▶ [Problem statement] From the line with "box(cover, 'coverStep', 0.74, 0.96, 0.2, 0.206, 0.085, 0.65);" down to the final line of the records below, retype everything exactly and leave out the rest.

▶ [Dataset content]
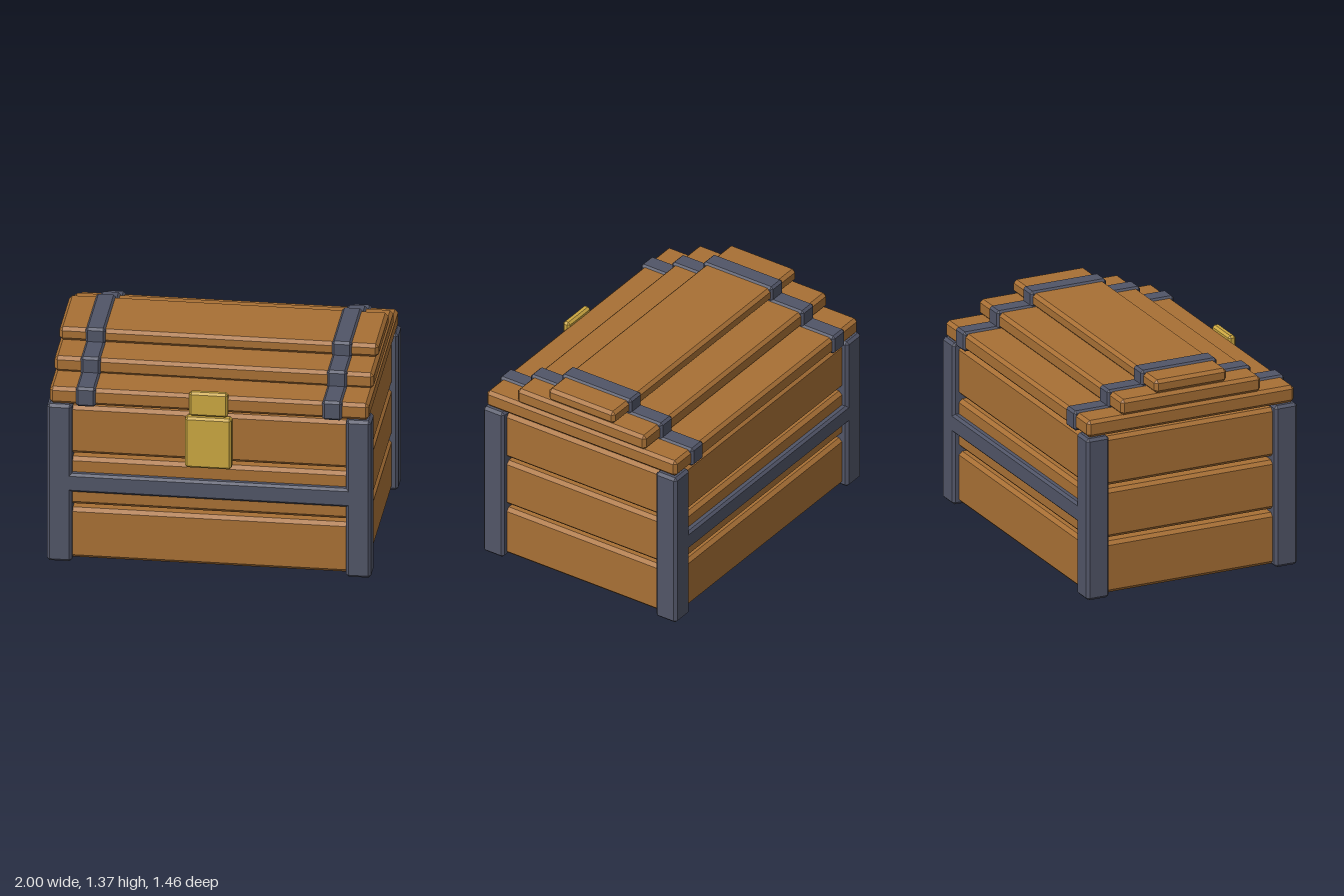
import * as THREE from 'three';
import { ConvexGeometry } from 'three/addons/geometries/ConvexGeometry.js';

const material = (name, color) => {
  const m = new THREE.MeshStandardMaterial({ color });
  m.name = name;
  return m;
};

// Box between two corners with every edge chamfered by b
function chamferBox([x0, y0, z0], [x1, y1, z1], b) {
  const h = [(x1 - x0) / 2, (y1 - y0) / 2, (z1 - z0) / 2];
  const points = [];
  for (const sx of [-1, 1]) for (const sy of [-1, 1]) for (const sz of [-1, 1]) {
    for (let face = 0; face < 3; face++) {
      const inset = h.map((v, i) => (i === face ? v : v - b));
      points.push(new THREE.Vector3(sx * inset[0], sy * inset[1], sz * inset[2]));
    }
  }
  return new ConvexGeometry(points).translate((x0 + x1) / 2, (y0 + y1) / 2, (z0 + z1) / 2);
}

export function createModel() {
  const wood = material('wood', 0xa87035);
  const iron = material('iron', 0x515567);
  const brass = material('brass', 0xcba741);
  const chest = new THREE.Group();
  chest.name = 'chest';
  const add = (name, mat, min, max, bevel) => {
    const mesh = new THREE.Mesh(chamferBox(min, max, bevel), mat);
    mesh.name = name;
    chest.add(mesh);
  };

  // Body: three stacked boards with gaps between them
  for (const [y0, y1] of [[0.012, 0.347], [0.372, 0.69], [0.715, 1.035]]) {
    add('bodyBoard', wood, [-0.96, y0, -0.685], [0.96, y1, 0.675], 0.022);
  }

  // Iron frames, front and back: two corner posts joined by a crossbar
  for (const [side, z0, z1] of [['front', 0.56, 0.715], ['back', -0.725, -0.57]]) {
    add(side + 'RightPost', iron, [-1, 0, z0], [-0.845, 1.057, z1], 0.017);
    add(side + 'LeftPost', iron, [0.845, 0, z0], [1, 1.057, z1], 0.017);
    add(side + 'Crossbar', iron, [-0.9, 0.472, z0], [0.9, 0.595, z1], 0.015);
  }

  // Lid: three stepped boards, each wrapped by two straps
  const steps = [
    [1.058, 1.168, -0.712, 0.702],
    [1.165, 1.268, -0.482, 0.472],
    [1.27, 1.357, -0.252, 0.24],
  ];
  for (const [y0, y1, z0, z1] of steps) {
    add('lidBoard', wood, [-0.985, y0, z0], [0.985, y1, z1], 0.02);
    for (const x of [-0.76, 0.76]) {
      add('lidStrap', iron, [x - 0.062, y0 - 0.006, z0 - 0.013], [x + 0.062, y1 + 0.012, z1 + 0.013], 0.015);
    }
  }

  // Brass clasp on the lid and lock plate on the body
  add('clasp', brass, [-0.12, 1.037, 0.68], [0.118, 1.197, 0.73], 0.014);
  add('lockPlate', brass, [-0.145, 0.687, 0.665], [0.141, 1.027, 0.73], 0.014);

  return chest;
}
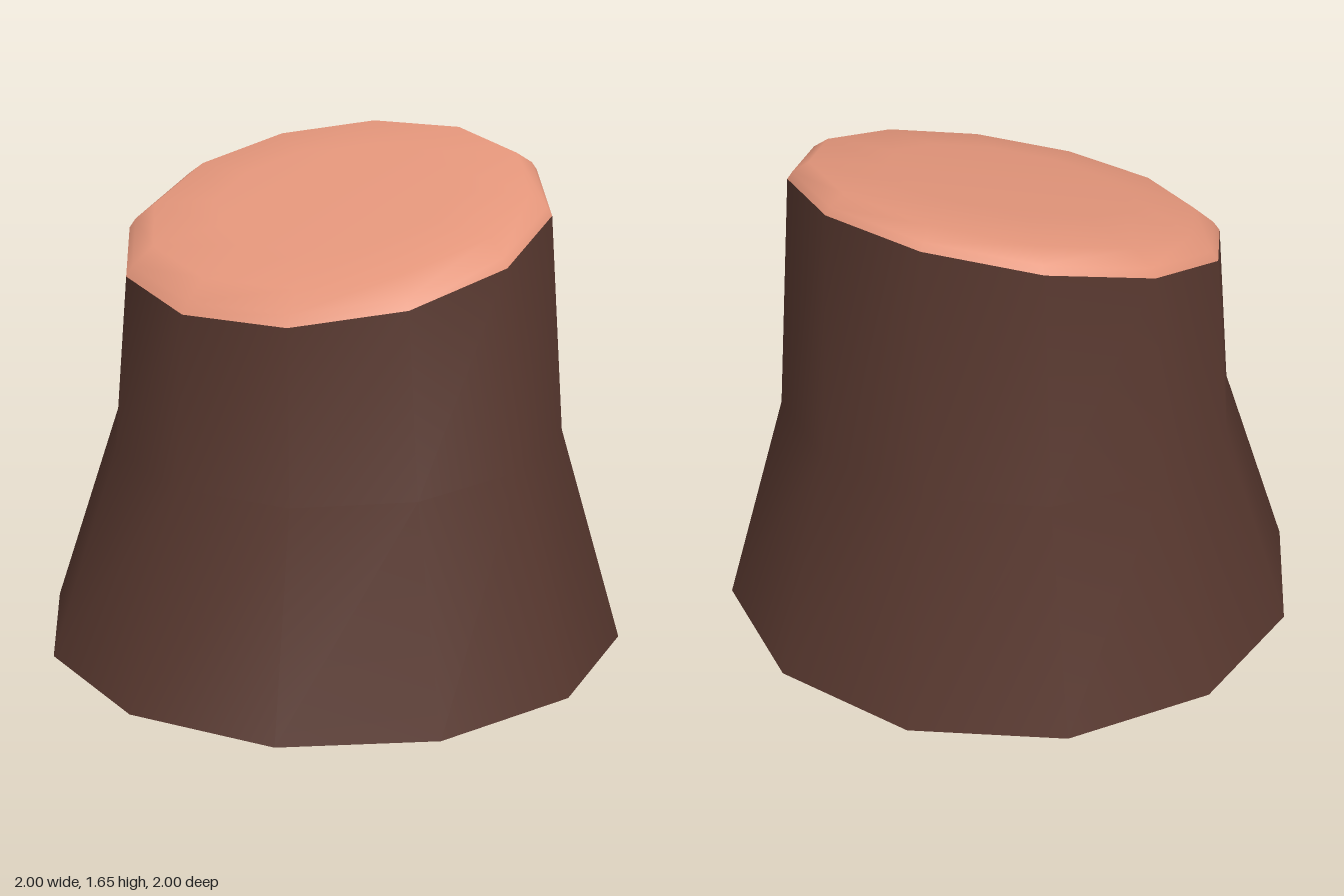
import * as THREE from 'three';

const SIDES = 12;

// Tilted ring: x and z radius, centre z, height at z = 0, slope along z, turn in degrees
function ring([rx, rz, cz, y0, slope, turn]) {
  const pts = [];
  for (let i = 0; i < SIDES; i++) {
    const a = THREE.MathUtils.degToRad(turn + (i * 360) / SIDES);
    const z = cz + rz * Math.cos(a);
    pts.push([rx * Math.sin(a), y0 + slope * z, z]);
  }
  return pts;
}

// Skin a stack of rings from bottom to top, optionally closed by a centre point
function loft(rings, closeTop) {
  const pos = rings.flatMap((r) => ring(r)).flat();
  const index = [];
  for (let k = 0; k < rings.length - 1; k++) {
    for (let i = 0; i < SIDES; i++) {
      const j = (i + 1) % SIDES;
      const a = k * SIDES + i, b = k * SIDES + j;
      index.push(a, b, b + SIDES, a, b + SIDES, a + SIDES);
    }
  }
  if (closeTop) {
    const [, , cz, y0, slope] = rings[rings.length - 1];
    const base = (rings.length - 1) * SIDES;
    const centre = pos.length / 3;
    pos.push(0, y0 + slope * cz, cz);
    for (let i = 0; i < SIDES; i++) index.push(base + i, base + ((i + 1) % SIDES), centre);
  }
  const g = new THREE.BufferGeometry();
  g.setAttribute('position', new THREE.Float32BufferAttribute(pos, 3));
  g.setIndex(index);
  g.computeVertexNormals();
  return g;
}

export function createModel() {
  const bark = new THREE.MeshStandardMaterial({ color: 0x58382f, side: THREE.DoubleSide });
  bark.name = 'bark brown';
  const wood = new THREE.MeshStandardMaterial({ color: 0xe4967b, side: THREE.DoubleSide });
  wood.name = 'cut wood';

  const foot = [1.005, 1.005, 0, 0, 0, -6.5];
  const waist = [0.777, 0.774, -0.018, 0.73, -0.042, -7];
  const rim = [0.727, 0.703, -0.017, 1.422, -0.246, -9];

  // Bark, flared at the foot and open underneath
  const trunk = new THREE.Mesh(loft([foot, waist, rim], false), bark);
  trunk.name = 'trunk';

  // Slanted cut with a rounded edge and a slight dome
  const cut = new THREE.Mesh(
    loft([
      rim,
      [0.708, 0.682, -0.021, 1.45, -0.245, -9],
      [0.645, 0.62, -0.032, 1.495, -0.243, -9],
      [0.41, 0.39, -0.015, 1.511, -0.245, -9],
    ], true),
    wood
  );
  cut.name = 'cutTop';

  const group = new THREE.Group();
  group.name = 'treeStump';
  group.add(trunk, cut);
  return group;
}
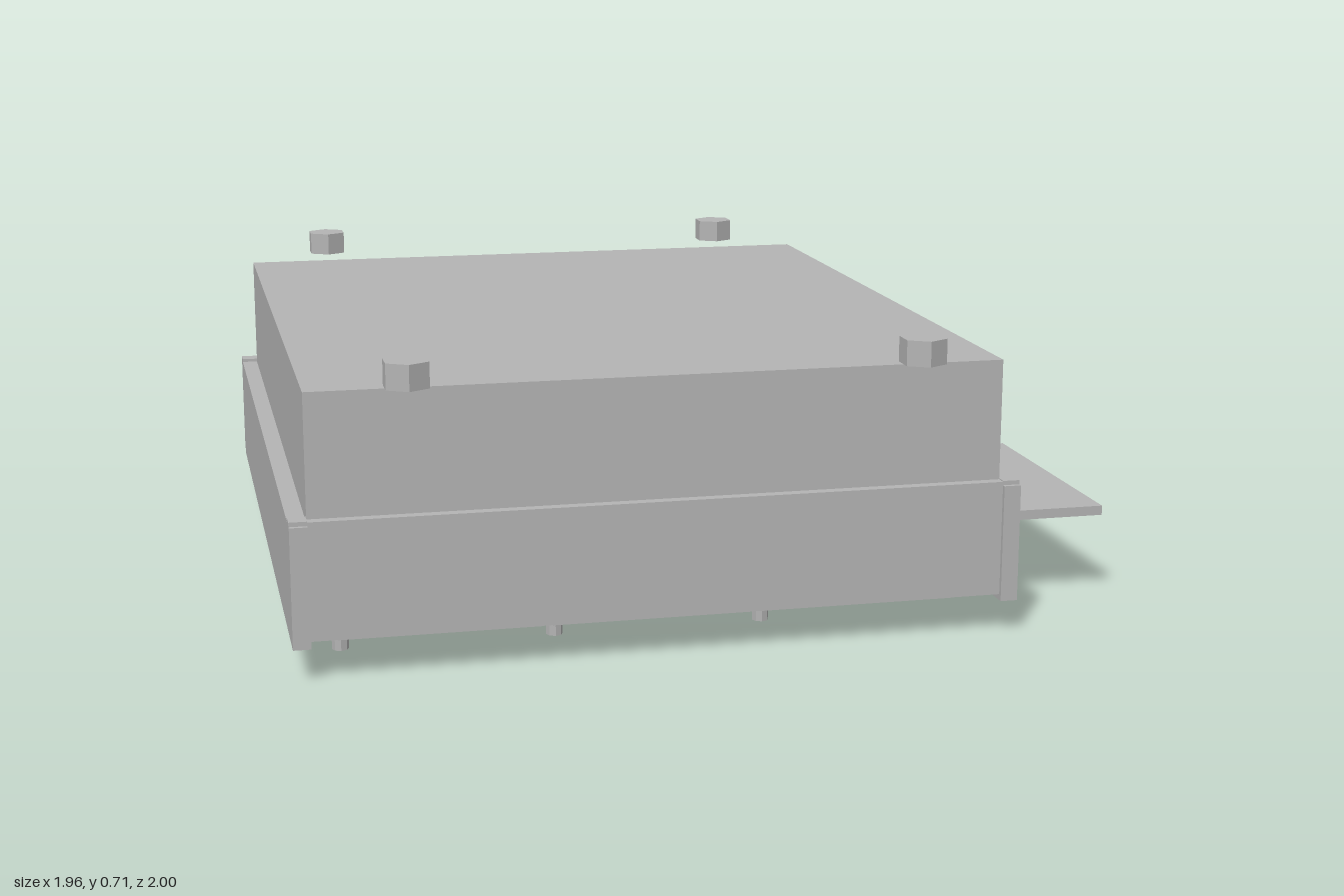
import * as THREE from 'three';

const grey = new THREE.MeshStandardMaterial({ color: 0xb4b4b4 });
grey.name = 'plain grey';

// Box given by its limits on each axis
function box(parent, name, x0, x1, y0, y1, z0, z1) {
  const mesh = new THREE.Mesh(new THREE.BoxGeometry(x1 - x0, y1 - y0, z1 - z0), grey);
  mesh.position.set((x0 + x1) / 2, (y0 + y1) / 2, (z0 + z1) / 2);
  mesh.name = name;
  parent.add(mesh);
  return mesh;
}

// Upright prism with flat sides
function prism(parent, name, x, z, y0, y1, radius, sides = 6) {
  const geometry = new THREE.CylinderGeometry(radius, radius, y1 - y0, sides).toNonIndexed();
  geometry.computeVertexNormals();
  const mesh = new THREE.Mesh(geometry, grey);
  mesh.position.set(x, (y0 + y1) / 2, z);
  mesh.name = name;
  parent.add(mesh);
  return mesh;
}

// One underside cell: raised rim, slatted panel, divider, pegs and knob
function createCell() {
  const cell = new THREE.Group();
  cell.name = 'cell';
  const w = 0.232, d = 0.185, t = 0.024;
  box(cell, 'cellFloor', -w, w, 0.075, 0.1, -d, d);
  for (const s of [-1, 1]) {
    const zMid = s * (d - t / 2);
    box(cell, 'rimLong', -w, w, 0.053, 0.08, zMid - t / 2, zMid + t / 2);
    const xMid = s * (w - t / 2);
    box(cell, 'rimShort', xMid - t / 2, xMid + t / 2, 0.053, 0.08, -d + t, d - t);
    prism(cell, 'peg', -0.225, s * 0.158, 0.025, 0.08, 0.019, 8);
  }
  // slats of the panel
  for (let i = 0; i < 5; i++) {
    const z = -0.115 + i * 0.0575;
    box(cell, 'slat', -0.19, 0.0, 0.045, 0.08, z - 0.017, z + 0.017);
  }
  box(cell, 'divider', 0.03, 0.054, 0.055, 0.08, -d + t, d - t);
  box(cell, 'knobArm', 0.054, w - t, 0.058, 0.08, 0.02, 0.045);
  prism(cell, 'knob', 0.158, -0.075, 0.011, 0.078, 0.052);
  prism(cell, 'knobTip', 0.158, -0.075, 0, 0.012, 0.026, 12);
  return cell;
}

export function createModel() {
  const model = new THREE.Group();
  model.name = 'boxUnit';

  // Main block
  box(model, 'upperBlock', -0.94, 0.64, 0.1, 0.64, -0.885, 0.88);

  // Surrounding tray walls
  box(model, 'backWall', -0.98, 0.68, 0.09, 0.36, -0.935, -0.89);
  box(model, 'frontWall', -0.94, 0.64, 0.092, 0.36, 0.86, 0.905);
  for (const [x0, x1] of [[-0.98, -0.94], [0.64, 0.68]]) {
    box(model, 'sideWall', x0, x1, 0.078, 0.352, -0.917, 0.915);
    box(model, 'cornerCap', x0, x1, 0.352, 0.362, 0.86, 0.905);
  }

  // Underside cells, three across and four deep
  for (let i = 0; i < 3; i++) {
    for (let j = 0; j < 4; j++) {
      const cell = createCell();
      cell.position.set(-0.64 + i * 0.486, 0, 0.605 - j * 0.407);
      model.add(cell);
    }
  }
  box(model, 'undersideLabel', -0.93, -0.89, 0.092, 0.1, -0.78, -0.62);

  // Hexagonal nuts floating above the corners
  for (const x of [-0.725, 0.425]) {
    for (const z of [-0.945, 0.943]) prism(model, 'nut', x, z, 0.655, 0.713, 0.054);
  }

  // Loose cover beside the box, ribbed underneath
  const cover = new THREE.Group();
  cover.name = 'looseCover';
  box(cover, 'coverPlate', 0.72, 0.98, 0.205, 0.228, 0.04, 0.695);
  box(cover, 'coverStep', 0.74, 0.96, 0.2, 0.206, 0.085, 0.65);
  for (let i = 0; i < 5; i++) {
    const z = 0.41 + i * 0.045;
    box(cover, 'coverRib', 0.755, 0.935, 0.194, 0.201, z - 0.011, z + 0.011);
  }
  model.add(cover);

  return model;
}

▶ [Solution to the problem]
  box(cover, 'coverStep', 0.74, 0.96, 0.2, 0.206, 0.085, 0.65);
  for (let i = 0; i < 5; i++) {
    const z = 0.41 + i * 0.045;
    box(cover, 'coverRib', 0.755, 0.935, 0.194, 0.201, z - 0.011, z + 0.011);
  }
  model.add(cover);

  return model;
}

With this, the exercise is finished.